Redux is a space that typically exhibits contemporary artists from all over the United States, which makes these two locals excited for the opportunity to fill its walls. Barnet says, “I’m super honored to be able to do this, because I know so many local artists who don’t get a chance to utilize that space, and I believe in Redux’s mission and think it’s a huge necessity in Charleston. It will be showing during SEWE [Southeastern Wildlife Exposition], and I’m excited to have people come to Redux that otherwise wouldn’t, because they see that animal art is hanging.”
Jewell adds, “Redux is a maker’s space, and I think that we both fit into that really well.”
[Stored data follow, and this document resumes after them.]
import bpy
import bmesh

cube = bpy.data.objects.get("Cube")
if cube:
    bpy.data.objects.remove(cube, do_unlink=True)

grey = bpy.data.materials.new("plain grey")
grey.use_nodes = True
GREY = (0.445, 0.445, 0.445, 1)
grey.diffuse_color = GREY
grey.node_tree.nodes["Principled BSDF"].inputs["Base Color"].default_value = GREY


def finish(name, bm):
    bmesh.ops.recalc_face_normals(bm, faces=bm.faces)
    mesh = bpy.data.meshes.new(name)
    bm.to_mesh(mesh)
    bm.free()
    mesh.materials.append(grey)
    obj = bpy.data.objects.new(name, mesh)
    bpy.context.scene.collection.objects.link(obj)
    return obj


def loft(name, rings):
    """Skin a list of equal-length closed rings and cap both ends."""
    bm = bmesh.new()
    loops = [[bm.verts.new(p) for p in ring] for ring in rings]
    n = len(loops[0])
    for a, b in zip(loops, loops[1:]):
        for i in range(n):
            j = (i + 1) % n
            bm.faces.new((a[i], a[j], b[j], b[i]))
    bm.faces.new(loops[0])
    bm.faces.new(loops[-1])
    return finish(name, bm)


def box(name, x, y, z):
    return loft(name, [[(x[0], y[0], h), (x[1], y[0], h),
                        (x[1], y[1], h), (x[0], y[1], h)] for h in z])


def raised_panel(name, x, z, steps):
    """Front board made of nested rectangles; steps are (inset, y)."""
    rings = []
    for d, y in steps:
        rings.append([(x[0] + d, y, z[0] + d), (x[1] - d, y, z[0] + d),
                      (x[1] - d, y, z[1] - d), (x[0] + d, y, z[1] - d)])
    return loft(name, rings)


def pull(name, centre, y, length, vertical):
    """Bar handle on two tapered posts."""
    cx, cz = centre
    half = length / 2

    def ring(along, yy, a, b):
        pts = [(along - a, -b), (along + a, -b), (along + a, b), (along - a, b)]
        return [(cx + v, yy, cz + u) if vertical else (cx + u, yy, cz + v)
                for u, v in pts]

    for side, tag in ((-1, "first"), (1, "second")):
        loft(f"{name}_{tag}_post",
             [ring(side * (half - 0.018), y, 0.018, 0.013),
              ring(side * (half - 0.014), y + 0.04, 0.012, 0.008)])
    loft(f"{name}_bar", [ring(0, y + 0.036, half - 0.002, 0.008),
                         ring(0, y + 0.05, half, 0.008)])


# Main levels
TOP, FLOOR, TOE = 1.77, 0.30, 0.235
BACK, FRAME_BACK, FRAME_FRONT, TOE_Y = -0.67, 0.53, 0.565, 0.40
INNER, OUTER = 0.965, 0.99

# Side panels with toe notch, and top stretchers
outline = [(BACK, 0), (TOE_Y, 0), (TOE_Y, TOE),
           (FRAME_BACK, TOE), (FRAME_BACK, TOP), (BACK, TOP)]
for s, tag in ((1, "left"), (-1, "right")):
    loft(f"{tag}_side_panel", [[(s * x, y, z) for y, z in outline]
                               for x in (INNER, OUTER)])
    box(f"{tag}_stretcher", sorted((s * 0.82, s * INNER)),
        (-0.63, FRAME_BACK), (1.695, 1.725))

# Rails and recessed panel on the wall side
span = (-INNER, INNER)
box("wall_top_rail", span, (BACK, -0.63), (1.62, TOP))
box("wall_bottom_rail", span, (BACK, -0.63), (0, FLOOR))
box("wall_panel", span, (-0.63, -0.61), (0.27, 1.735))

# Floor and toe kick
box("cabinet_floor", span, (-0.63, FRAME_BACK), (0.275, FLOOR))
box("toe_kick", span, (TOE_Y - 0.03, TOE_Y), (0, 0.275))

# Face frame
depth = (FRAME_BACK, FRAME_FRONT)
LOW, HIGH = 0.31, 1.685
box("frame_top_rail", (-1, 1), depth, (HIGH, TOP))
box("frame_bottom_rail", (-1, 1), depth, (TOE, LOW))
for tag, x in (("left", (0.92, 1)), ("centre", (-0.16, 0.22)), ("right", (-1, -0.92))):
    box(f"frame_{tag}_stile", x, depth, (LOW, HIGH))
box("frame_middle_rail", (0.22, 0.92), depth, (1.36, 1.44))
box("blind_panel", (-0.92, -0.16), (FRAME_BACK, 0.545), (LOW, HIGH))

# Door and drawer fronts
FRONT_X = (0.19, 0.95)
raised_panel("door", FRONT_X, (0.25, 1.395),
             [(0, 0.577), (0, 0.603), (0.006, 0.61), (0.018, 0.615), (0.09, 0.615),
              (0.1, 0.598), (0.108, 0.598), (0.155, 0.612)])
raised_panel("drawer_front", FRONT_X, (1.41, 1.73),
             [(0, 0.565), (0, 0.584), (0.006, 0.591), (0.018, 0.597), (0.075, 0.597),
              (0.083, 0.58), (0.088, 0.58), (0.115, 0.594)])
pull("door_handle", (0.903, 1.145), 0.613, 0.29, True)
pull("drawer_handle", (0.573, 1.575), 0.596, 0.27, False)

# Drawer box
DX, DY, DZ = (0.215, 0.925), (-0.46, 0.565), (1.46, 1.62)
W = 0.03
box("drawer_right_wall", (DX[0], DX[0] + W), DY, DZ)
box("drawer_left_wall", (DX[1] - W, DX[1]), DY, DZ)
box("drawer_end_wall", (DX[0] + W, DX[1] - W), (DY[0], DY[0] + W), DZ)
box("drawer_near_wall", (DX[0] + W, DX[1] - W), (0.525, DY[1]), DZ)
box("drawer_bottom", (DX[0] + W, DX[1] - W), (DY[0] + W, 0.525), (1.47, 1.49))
The show has been a year in the making, and started with the two friends just getting together and discussing what kept artistically sticking in their brains. “We realized they were mostly all animals—that’s just kind of what we do—and we also realized that a lot of the animals were, first, babies and, second, reddish babies.” As in, a baby goat, a baby fox, and a baby chick that were all gifted to Barnet, “because people just kind of send me dead animals all the time.”
So came the show’s name, Rufous, meaning reddish-brown in color, and the tagline, “The Stuff of Life.”
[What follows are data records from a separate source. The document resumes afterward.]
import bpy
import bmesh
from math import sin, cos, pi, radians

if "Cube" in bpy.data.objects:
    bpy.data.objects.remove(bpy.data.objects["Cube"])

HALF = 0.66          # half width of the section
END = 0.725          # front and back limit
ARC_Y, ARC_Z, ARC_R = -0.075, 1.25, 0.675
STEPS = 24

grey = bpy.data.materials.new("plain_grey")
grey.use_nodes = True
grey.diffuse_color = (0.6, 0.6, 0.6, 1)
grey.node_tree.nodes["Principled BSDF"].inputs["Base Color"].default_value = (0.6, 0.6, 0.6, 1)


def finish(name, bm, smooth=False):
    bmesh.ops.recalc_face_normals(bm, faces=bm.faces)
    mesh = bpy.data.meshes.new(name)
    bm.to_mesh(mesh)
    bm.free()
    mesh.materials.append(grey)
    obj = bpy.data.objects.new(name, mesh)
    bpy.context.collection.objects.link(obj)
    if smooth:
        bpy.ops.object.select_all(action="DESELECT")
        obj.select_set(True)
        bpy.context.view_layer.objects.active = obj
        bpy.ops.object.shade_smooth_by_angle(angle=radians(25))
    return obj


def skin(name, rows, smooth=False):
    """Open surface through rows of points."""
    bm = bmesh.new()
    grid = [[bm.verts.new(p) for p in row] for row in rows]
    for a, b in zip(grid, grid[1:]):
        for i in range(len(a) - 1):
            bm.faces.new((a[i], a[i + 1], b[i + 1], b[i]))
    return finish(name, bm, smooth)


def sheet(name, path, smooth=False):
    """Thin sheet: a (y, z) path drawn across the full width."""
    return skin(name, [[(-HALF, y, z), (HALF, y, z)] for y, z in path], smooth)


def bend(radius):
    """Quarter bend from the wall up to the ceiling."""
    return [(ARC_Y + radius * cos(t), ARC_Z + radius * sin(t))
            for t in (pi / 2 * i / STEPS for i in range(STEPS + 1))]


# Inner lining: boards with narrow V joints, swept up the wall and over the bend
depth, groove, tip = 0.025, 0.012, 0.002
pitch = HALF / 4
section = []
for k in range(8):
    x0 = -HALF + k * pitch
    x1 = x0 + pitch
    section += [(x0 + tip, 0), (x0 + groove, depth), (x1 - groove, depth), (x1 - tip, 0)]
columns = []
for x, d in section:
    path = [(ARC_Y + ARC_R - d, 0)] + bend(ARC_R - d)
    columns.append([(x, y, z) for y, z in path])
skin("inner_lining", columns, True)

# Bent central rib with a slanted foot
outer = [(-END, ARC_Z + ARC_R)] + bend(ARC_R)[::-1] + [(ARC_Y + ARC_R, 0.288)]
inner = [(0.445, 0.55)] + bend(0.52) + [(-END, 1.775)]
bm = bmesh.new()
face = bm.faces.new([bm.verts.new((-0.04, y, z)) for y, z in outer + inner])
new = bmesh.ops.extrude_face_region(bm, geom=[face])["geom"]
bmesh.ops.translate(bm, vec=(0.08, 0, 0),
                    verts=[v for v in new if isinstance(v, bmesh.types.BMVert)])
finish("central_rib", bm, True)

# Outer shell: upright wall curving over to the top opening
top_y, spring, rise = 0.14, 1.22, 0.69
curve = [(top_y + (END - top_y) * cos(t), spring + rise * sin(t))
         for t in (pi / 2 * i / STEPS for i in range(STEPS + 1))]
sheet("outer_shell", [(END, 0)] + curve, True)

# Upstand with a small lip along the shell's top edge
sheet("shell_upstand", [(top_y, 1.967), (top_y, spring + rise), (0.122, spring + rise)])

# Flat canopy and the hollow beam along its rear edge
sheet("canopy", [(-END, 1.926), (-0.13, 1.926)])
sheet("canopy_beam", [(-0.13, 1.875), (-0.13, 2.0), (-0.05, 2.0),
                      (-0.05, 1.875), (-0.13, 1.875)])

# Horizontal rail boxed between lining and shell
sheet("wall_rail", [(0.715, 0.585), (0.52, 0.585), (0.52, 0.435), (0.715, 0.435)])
Taxidermy and making stuffed animals are, not shockingly, comparable, so it’s always intrigued Barnet and Jewell that their processes are so similar, but the resulting art so different. Barnet will use vintage taxidermy, which is most like stuffed-animal-making, to reanimate five moles for the show, and these moles are evolving into a real joint effort. Jewell’s Brittany Spaniel killed them in her backyard, so, as a good colleague, she stuck them in the freezer to give to Barnet for Rufous.
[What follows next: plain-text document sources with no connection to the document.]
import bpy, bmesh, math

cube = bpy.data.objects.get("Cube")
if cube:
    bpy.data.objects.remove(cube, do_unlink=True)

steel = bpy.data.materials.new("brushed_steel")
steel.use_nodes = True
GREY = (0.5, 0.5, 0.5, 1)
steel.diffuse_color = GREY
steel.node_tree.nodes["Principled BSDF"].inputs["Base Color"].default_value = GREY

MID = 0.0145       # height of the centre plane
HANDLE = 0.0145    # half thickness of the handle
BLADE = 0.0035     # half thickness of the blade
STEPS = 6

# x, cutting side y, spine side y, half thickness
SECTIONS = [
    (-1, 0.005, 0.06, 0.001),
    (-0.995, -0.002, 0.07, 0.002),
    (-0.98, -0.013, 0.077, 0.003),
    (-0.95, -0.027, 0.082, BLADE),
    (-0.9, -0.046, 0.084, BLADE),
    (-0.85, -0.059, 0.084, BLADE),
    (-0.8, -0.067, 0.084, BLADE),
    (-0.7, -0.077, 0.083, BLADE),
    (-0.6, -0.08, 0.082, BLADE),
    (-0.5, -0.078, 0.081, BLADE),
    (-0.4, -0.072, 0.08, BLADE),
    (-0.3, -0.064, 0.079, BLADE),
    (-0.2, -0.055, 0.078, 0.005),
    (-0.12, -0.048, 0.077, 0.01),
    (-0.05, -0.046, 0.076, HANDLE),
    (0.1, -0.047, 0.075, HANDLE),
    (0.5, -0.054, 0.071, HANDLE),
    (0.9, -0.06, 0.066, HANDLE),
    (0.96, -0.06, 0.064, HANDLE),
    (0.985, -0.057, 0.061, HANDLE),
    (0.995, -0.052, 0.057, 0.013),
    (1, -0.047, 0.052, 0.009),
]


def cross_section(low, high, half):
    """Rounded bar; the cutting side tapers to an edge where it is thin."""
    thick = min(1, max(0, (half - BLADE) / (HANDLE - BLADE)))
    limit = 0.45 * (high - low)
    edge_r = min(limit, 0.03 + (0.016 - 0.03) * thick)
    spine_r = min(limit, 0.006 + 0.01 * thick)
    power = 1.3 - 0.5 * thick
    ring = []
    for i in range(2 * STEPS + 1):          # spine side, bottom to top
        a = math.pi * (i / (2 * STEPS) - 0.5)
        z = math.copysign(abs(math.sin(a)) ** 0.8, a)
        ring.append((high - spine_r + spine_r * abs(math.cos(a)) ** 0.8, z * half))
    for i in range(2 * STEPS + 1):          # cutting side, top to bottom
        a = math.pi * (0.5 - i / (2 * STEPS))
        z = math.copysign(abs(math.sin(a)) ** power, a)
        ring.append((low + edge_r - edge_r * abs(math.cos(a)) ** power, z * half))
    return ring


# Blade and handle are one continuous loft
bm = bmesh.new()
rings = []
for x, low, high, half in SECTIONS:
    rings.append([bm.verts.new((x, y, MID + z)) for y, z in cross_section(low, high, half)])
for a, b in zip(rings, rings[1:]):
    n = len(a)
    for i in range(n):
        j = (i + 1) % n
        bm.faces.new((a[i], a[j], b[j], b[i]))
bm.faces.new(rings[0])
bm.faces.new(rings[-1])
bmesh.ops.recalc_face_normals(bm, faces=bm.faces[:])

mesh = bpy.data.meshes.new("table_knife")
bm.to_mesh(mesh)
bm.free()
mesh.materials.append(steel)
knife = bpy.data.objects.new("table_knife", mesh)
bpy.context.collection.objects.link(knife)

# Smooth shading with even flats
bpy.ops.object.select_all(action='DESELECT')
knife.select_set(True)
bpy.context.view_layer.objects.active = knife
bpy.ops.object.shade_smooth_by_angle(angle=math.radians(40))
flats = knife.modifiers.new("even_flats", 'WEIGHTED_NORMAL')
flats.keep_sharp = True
How to vintage taxidermy a mole is as follows: first, skin the animal out, then salt the skin dry, rehydrate with lemon juice, create a clay ball for its head, stuff with cotton balls, and then hand sew it shut.
Other collaborative efforts will include Barnet and Jewell taking on the same task, like “create a fox,” and seeing just how unique they’ll both be. Barnet adds, “The fox will exist in the same size and shaped box, but we’re not going to see what the other one’s doing. It will look like a diptych—it will go together, but it will not go together.”
Some pieces will be individually created and others will be collaborative efforts between the two artists, but all will employ an air of whimsy. They want to show the comedy in the art, like flying fish, bird heads for nipples, and clothed moles. Because you can be a serious artist without being so serious.
Jewell says, “There are a lot of galleries in Charleston where that art is available, if that’s what you want, but we wanted to do something less formal that fit our personalities.”
Barnet concludes, “Basically what it comes down to is you’re going to want to come see this show, because there’ll be a dress—on a chicken.”
Rufous: The Stuff of Life
On view at Redux Contemporary Art Center
February 12 – March 28, 2015
words: Elizabeth Bowers